A Rhythm and Vines party-goer wearing glitter body paint says she is still waiting for an apology from the reveller who grabbed her.

Madeline Anello-Kitzmiller was wearing glitter art on her chest at the New Year's Eve festival in Gisborne.

Video, posted online by Giann Reece, showed the 20-year-old American's breast being grabbed from behind by a man.

Madeline Anello-Kitzmiller was shocked at the negative reaction after getting glitter art painted on her chest at Rhythm & Vines. Credit: Brett Phibbs

Anello-Kitzmiller and her friend Kiri-Ann Hatfield chased after him and lashed out, pouring a drink over the man in a blue shirt and colourful hat and hitting him.


"I think there was a lot of built up anger from harassment throughout the day and we were just tired of it … I had to react to it because I wasn't not going to stand up for myself," Anello-Kitzmiller said today from home in Muriwai, west Auckland.

The young man who grabbed her later made what seemed like an apology as the crowd turned on him - but he and his friends laughed, Anello-Kitzmiller said.

"It wasn't sincere at all.

"I had no idea who he was ... he just hid his face."

The man has yet to contact Anello-Kitzmiller to apologise.

She has since learned the identity of the man, who was tagged in the video's Facebook post several times.

However, she wasn't sure if he should be named and shamed, especially on social media.

Reece said in her post, since taken down by Facebook: "Idk who you are glitter booby girl, but you and your sassy friend were the highlight of my RNV experience. Hope you and your party breasts made it home safe."


She added the hashtag: #lookbutdonttouch

Anello-Kitzmiller, who said she'd been groped before by men when wearing a T-shirt and jeans, said some of the messages she'd received have been vile.

"There are plenty of comments that I've just been trying not to read through. There's a lot of people saying I deserved it or I was asking for it, but the fact is people should be able to dress however they want ... no matter what you wear your body is nobody else's but your own.

"I know people are going to say negative things but I don't need to hear it," she said.

However, she said that many had also contacted her to say they'd been inspired.

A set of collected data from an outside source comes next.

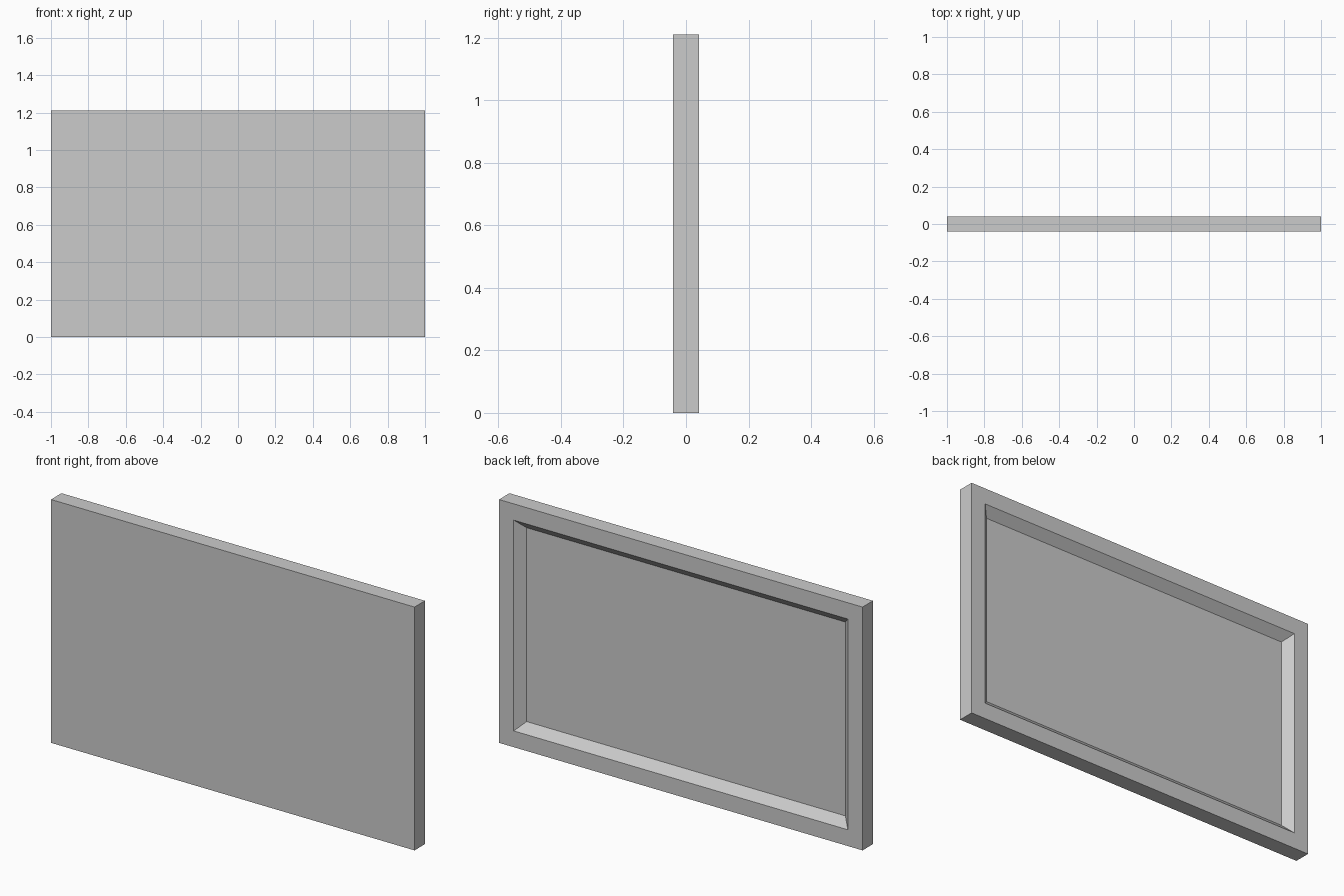
import bpy
import bmesh

if "Cube" in bpy.data.objects:
    bpy.data.objects.remove(bpy.data.objects["Cube"])

WIDTH, DEPTH, HEIGHT = 2.0, 0.082, 1.21
RIM, BEVEL, RECESS = 0.081, 0.042, 0.041

bm = bmesh.new()

# Slab standing on the ground
bmesh.ops.create_cube(bm, size=1)
bmesh.ops.scale(bm, vec=(WIDTH, DEPTH, HEIGHT), verts=bm.verts)
bmesh.ops.translate(bm, vec=(0, 0, HEIGHT / 2), verts=bm.verts)
bm.normal_update()

# Back face: flat rim, then sloped walls down to a sunken panel
back = max(bm.faces, key=lambda f: f.calc_center_median().y)
for thickness, sink in ((RIM, 0), (BEVEL, RECESS)):
    bmesh.ops.inset_region(bm, faces=[back], thickness=thickness, use_even_offset=True)
    bmesh.ops.translate(bm, vec=(0, -sink, 0), verts=back.verts)

bmesh.ops.recalc_face_normals(bm, faces=bm.faces)
mesh = bpy.data.meshes.new("framed_panel")
bm.to_mesh(mesh)
bm.free()
bpy.context.collection.objects.link(bpy.data.objects.new("framed_panel", mesh))
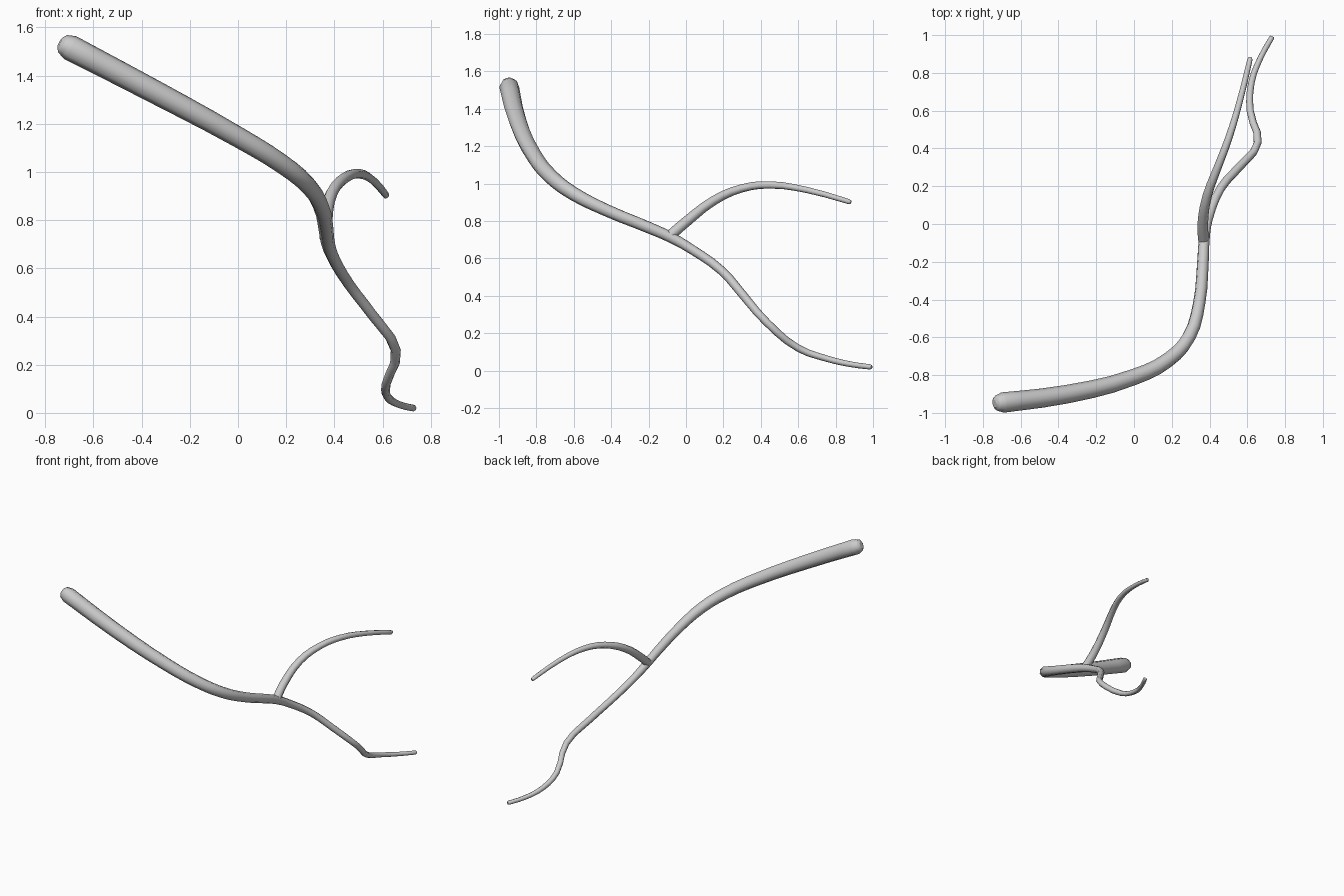
import bpy

SIDES_RES = 2  # eight sided section


def limb(name, points):
    """Tapered tube through (x, y, z, radius) points, turned into a mesh."""
    cu = bpy.data.curves.new(name, 'CURVE')
    cu.dimensions = '3D'
    cu.bevel_depth = 1.0
    cu.bevel_resolution = SIDES_RES
    cu.resolution_u = 3
    cu.use_fill_caps = True
    sp = cu.splines.new('BEZIER')
    sp.bezier_points.add(len(points) - 1)
    for bp, (x, y, z, r) in zip(sp.bezier_points, points):
        bp.co = (x, y, z)
        bp.radius = r
        bp.handle_left_type = bp.handle_right_type = 'AUTO'
    ob = bpy.data.objects.new(name, cu)
    bpy.context.collection.objects.link(ob)
    bpy.ops.object.select_all(action='DESELECT')
    ob.select_set(True)
    bpy.context.view_layer.objects.active = ob
    bpy.ops.object.convert(target='MESH')
    bpy.ops.object.shade_smooth_by_angle(angle=0.87)
    return bpy.context.object


# main branch, rounded at the thick end and tapering to the lower twig
limb("main_branch", [
    (-0.739, -0.951, 1.538, 0.022),
    (-0.728, -0.949, 1.532, 0.041),
    (-0.695, -0.945, 1.515, 0.054),
    (-0.35, -0.90, 1.335, 0.049),
    (0.00, -0.81, 1.145, 0.043),
    (0.18, -0.72, 1.035, 0.040),
    (0.29, -0.60, 0.945, 0.037),
    (0.345, -0.42, 0.855, 0.033),
    (0.365, -0.20, 0.765, 0.031),
    (0.372, -0.08, 0.712, 0.029),
    (0.39, 0.02, 0.655, 0.026),
    (0.46, 0.19, 0.535, 0.024),
    (0.555, 0.30, 0.41, 0.023),
    (0.655, 0.43, 0.26, 0.021),
    (0.615, 0.60, 0.12, 0.019),
    (0.622, 0.75, 0.065, 0.017),
    (0.67, 0.88, 0.034, 0.015),
    (0.728, 0.985, 0.020, 0.014),
    (0.732, 0.993, 0.019, 0.009),
])

# side twig rising from the fork and arching over
limb("side_twig", [
    (0.368, -0.085, 0.722, 0.029),
    (0.364, 0.00, 0.795, 0.028),
    (0.388, 0.15, 0.91, 0.025),
    (0.443, 0.30, 0.975, 0.022),
    (0.50, 0.45, 0.993, 0.020),
    (0.56, 0.65, 0.965, 0.017),
    (0.614, 0.872, 0.903, 0.014),
    (0.616, 0.882, 0.900, 0.009),
])
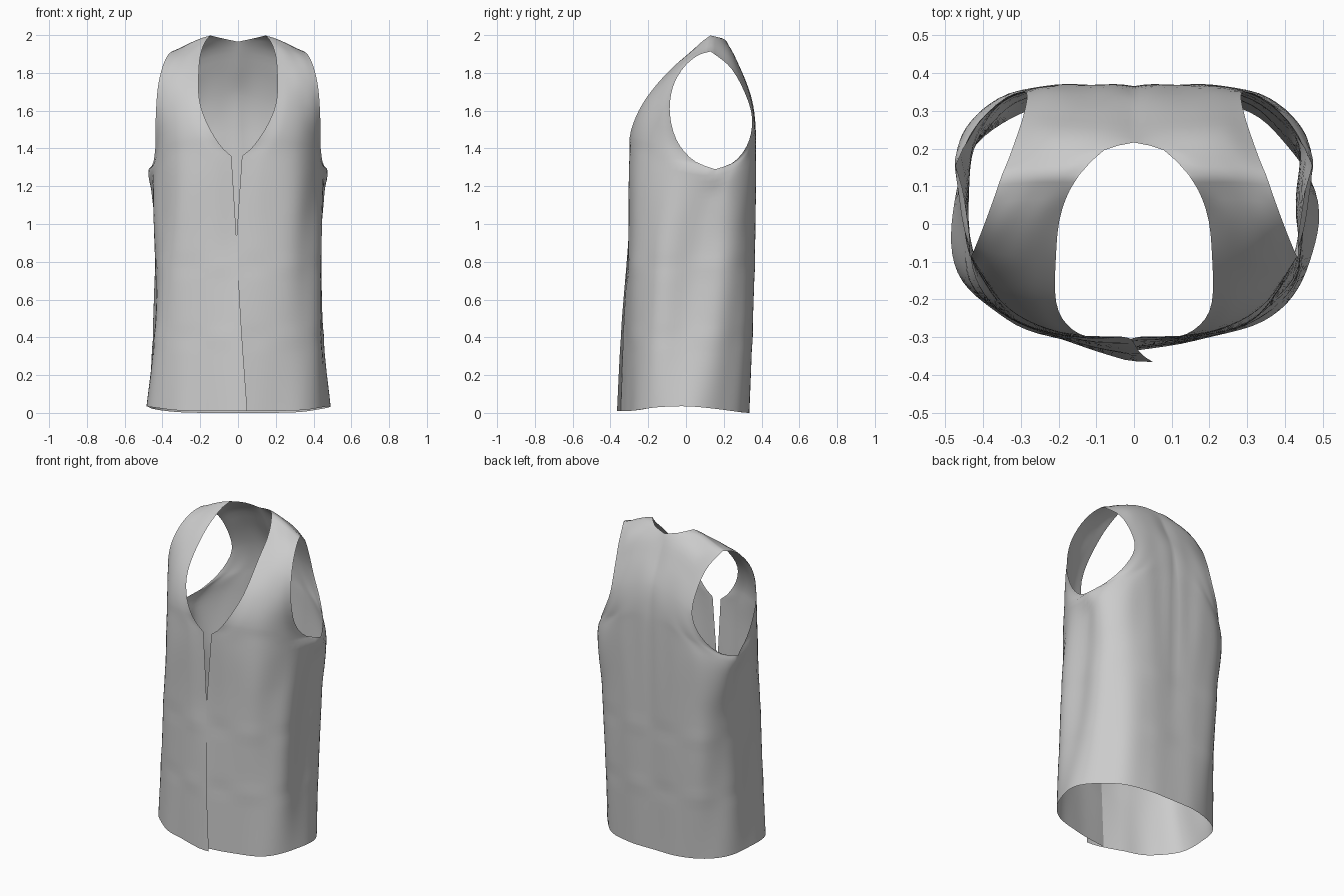
import bpy, bmesh, math
from mathutils import Vector

# Sections from hem to shoulder: front opening/neck edge -> side seam/armhole edge
FRONT = [
    [(-.055,-.345,.01), (.16,-.31,.01), (.34,-.255,.015), (.45,-.15,.03), (.487,0,.035)],
    [(-.025,-.33,.45), (.16,-.305,.45), (.33,-.25,.45), (.425,-.15,.45), (.445,.03,.45)],
    [(0,-.305,.92), (.16,-.3,.92), (.32,-.25,.91), (.42,-.14,.9), (.435,.07,.9)],
    [(.028,-.298,1.36), (.16,-.296,1.36), (.32,-.24,1.34), (.425,-.09,1.32), (.458,.15,1.29)],
    [(.07,-.298,1.395), (.18,-.292,1.40), (.32,-.235,1.39), (.42,-.10,1.36), (.447,.05,1.33)],
    [(.12,-.298,1.46), (.22,-.28,1.465), (.33,-.225,1.45), (.41,-.12,1.43), (.437,-.03,1.41)],
    [(.19,-.25,1.6), (.26,-.22,1.62), (.34,-.175,1.62), (.40,-.13,1.60), (.435,-.085,1.58)],
    [(.207,-.09,1.81), (.26,-.09,1.80), (.32,-.085,1.79), (.375,-.075,1.77), (.42,-.06,1.75)],
    [(.19,.04,1.925), (.24,.04,1.92), (.29,.04,1.905), (.34,.035,1.89), (.385,.03,1.87)],
    [(.17,.09,1.97), (.215,.09,1.955), (.27,.09,1.935), (.32,.085,1.915), (.367,.08,1.90)],
]
# Sections from hem to shoulder: side seam/armhole edge -> centre back/neck edge
BACK = [
    [(.487,0,.035), (.44,.17,.02), (.33,.28,.005), (.17,.33,0), (0,.335,0)],
    [(.445,.03,.45), (.43,.19,.45), (.34,.305,.45), (.17,.35,.45), (0,.35,.45)],
    [(.435,.07,.9), (.43,.21,.9), (.34,.325,.91), (.17,.365,.92), (0,.36,.92)],
    [(.458,.15,1.29), (.42,.27,1.31), (.32,.345,1.34), (.17,.37,1.36), (0,.365,1.36)],
    [(.43,.24,1.32), (.38,.305,1.35), (.28,.355,1.39), (.15,.37,1.43), (0,.365,1.44)],
    [(.36,.32,1.41), (.30,.35,1.43), (.22,.365,1.46), (.12,.37,1.5), (0,.362,1.52)],
    [(.29,.35,1.56), (.23,.353,1.6), (.16,.352,1.63), (.08,.348,1.66), (0,.34,1.68)],
    [(.29,.3,1.72), (.23,.295,1.77), (.16,.29,1.81), (.08,.285,1.83), (0,.272,1.84)],
    [(.315,.22,1.845), (.25,.22,1.9), (.18,.217,1.935), (.09,.217,1.955), (0,.216,1.965)],
    [(.333,.17,1.885), (.275,.175,1.92), (.21,.175,1.955), (.14,.18,1.98), (.08,.195,1.982)],
]
SHOULDER = [(.145,.13,1.998), (.19,.13,1.985), (.25,.13,1.96), (.3,.13,1.935), (.35,.13,1.913)]
FRONT.append(SHOULDER)
BACK.append(SHOULDER[::-1])
STEPS = [12, 12, 12, 2, 3, 4, 6, 4, 2, 2]   # rows between sections
ACROSS = [6] * 8
ARMHOLE, NECK_BACK = 3, 8                   # sections where edges turn a corner


def smooth_path(pts, steps):
    """Cubic path through pts with chord-length spacing."""
    P = [Vector(p) for p in pts]
    h = [max((b - a).length, 1e-6) for a, b in zip(P, P[1:])]
    d = [(b - a) / k for a, b, k in zip(P, P[1:], h)]
    m = [d[0]] + [(d[i] * h[i+1] + d[i+1] * h[i]) / (h[i] + h[i+1]) for i in range(len(d)-1)] + [d[-1]]
    out = [P[0]]
    for i, n in enumerate(steps):
        for k in range(1, n + 1):
            t = k / n
            out.append(P[i] * (2*t**3 - 3*t*t + 1) + m[i] * h[i] * (t**3 - 2*t*t + t)
                       + P[i+1] * (3*t*t - 2*t**3) + m[i+1] * h[i] * (t**3 - t*t))
    return out


def column(net, c, corner=None):
    pts = [r[c] for r in net]
    if corner is None:
        return smooth_path(pts, STEPS)
    return smooth_path(pts[:corner+1], STEPS[:corner]) + smooth_path(pts[corner:], STEPS[corner:])[1:]


def gauss(v, centre, width):
    return math.exp(-((v - centre) / width) ** 2)


def finish(p, side, front):
    """Mirror, lap the front opening and add soft cloth folds."""
    x, y, z = p
    if front and y < -.2:
        near = max(0, 1 - abs(x) / .2)
        if side < 0:
            y -= .028 * max(0, 1 - z / .92) * near
        x -= side * .008 * near
    x *= side
    r = math.hypot(x, y)
    a = math.atan2(x, y)
    fade = max(0, min(1, (1.3 - z) / .25))
    flank = min(1, abs(x) / .4) ** 2
    d = fade * flank * .006 * math.sin(9 * a + 4 * z + side)
    d += fade * .003 * (gauss(z, .4, .04) + gauss(z, .78, .04)) * math.sin(6 * a)
    if y > .2:                                       # long back pleats
        d += .004 * math.sin(38 * abs(x)) * gauss(z, 1.3, .4) * max(0, 1 - abs(x) / .35)
    if abs(x) > .38:                                 # bunching under the arm
        d += .022 * gauss(z, 1.255, .06) * gauss(y, .16, .06)
    return (x + d * x / r, y + d * y / r, z)


# Interpolate the half pattern up the body, then around it
f_cols = [column(FRONT, c, ARMHOLE if c in (0, 4) else None) for c in range(5)]
b_cols = [column(BACK, c, {0: ARMHOLE, 4: NECK_BACK}.get(c)) for c in range(5)]
joined = sum(STEPS[:ARMHOLE])
front_rows, back_rows = [], []
for i in range(sum(STEPS) + 1):
    f, b = [c[i] for c in f_cols], [c[i] for c in b_cols]
    if i <= joined:
        ring = smooth_path(f + b[1:], ACROSS)
        front_rows.append(ring[:25])
        back_rows.append(ring[24:])
    else:
        front_rows.append(smooth_path(f, ACROSS[:4]))
        back_rows.append(smooth_path(b, ACROSS[:4]))

# Vest body: both halves, welded at side seams, shoulders and centre back
bm = bmesh.new()
for side in (1, -1):
    for rows, front in ((front_rows, True), (back_rows, False)):
        grid = [[bm.verts.new(finish(p, side, front)) for p in row] for row in rows]
        for lo, hi in zip(grid, grid[1:]):
            for k in range(len(lo) - 1):
                quad = (lo[k], lo[k+1], hi[k+1], hi[k])
                bm.faces.new(quad if side > 0 else quad[::-1])
bmesh.ops.remove_doubles(bm, verts=bm.verts, dist=2e-4)
mesh = bpy.data.meshes.new("vest")
bm.to_mesh(mesh)
bm.free()
mesh.shade_smooth()
vest = bpy.data.objects.new("vest", mesh)
bpy.context.collection.objects.link(vest)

"[Saying] that they're glad I did it, that I should've hit him harder. It's been awesome to hear that I've inspired people.

"We got [abused] constantly [while] walking around, but then we got people coming up and saying 'you look amazing', or 'I wish I had the confidence to do that', or 'I'm going to do that next time'."

The Portland, Oregon native said from her experience New Zealand festivals appeared more conservative than those in the US.

Hatfield said she didn't hesitate to act when Anello-Kitzmiller was grabbed.

"Straight away, I was not going to let them get away with. That's her body and I don't think anyone should touch someone like that."

Hatfield said the girls, along with many others, had paid to have the glitter added to their bodies at an art stall.

Their group also won $200 in a competition by going down a slide naked - supported by radio station promotional staff.

"There were a lot of people [naked], a lot of men even. There were quite a few males on the slides with their pants down just doing their own thing – I didn't see them getting harassed at all," Hatfield said.

"I would not let this ruin my experience."

Police have not received a complaint relating to the incident.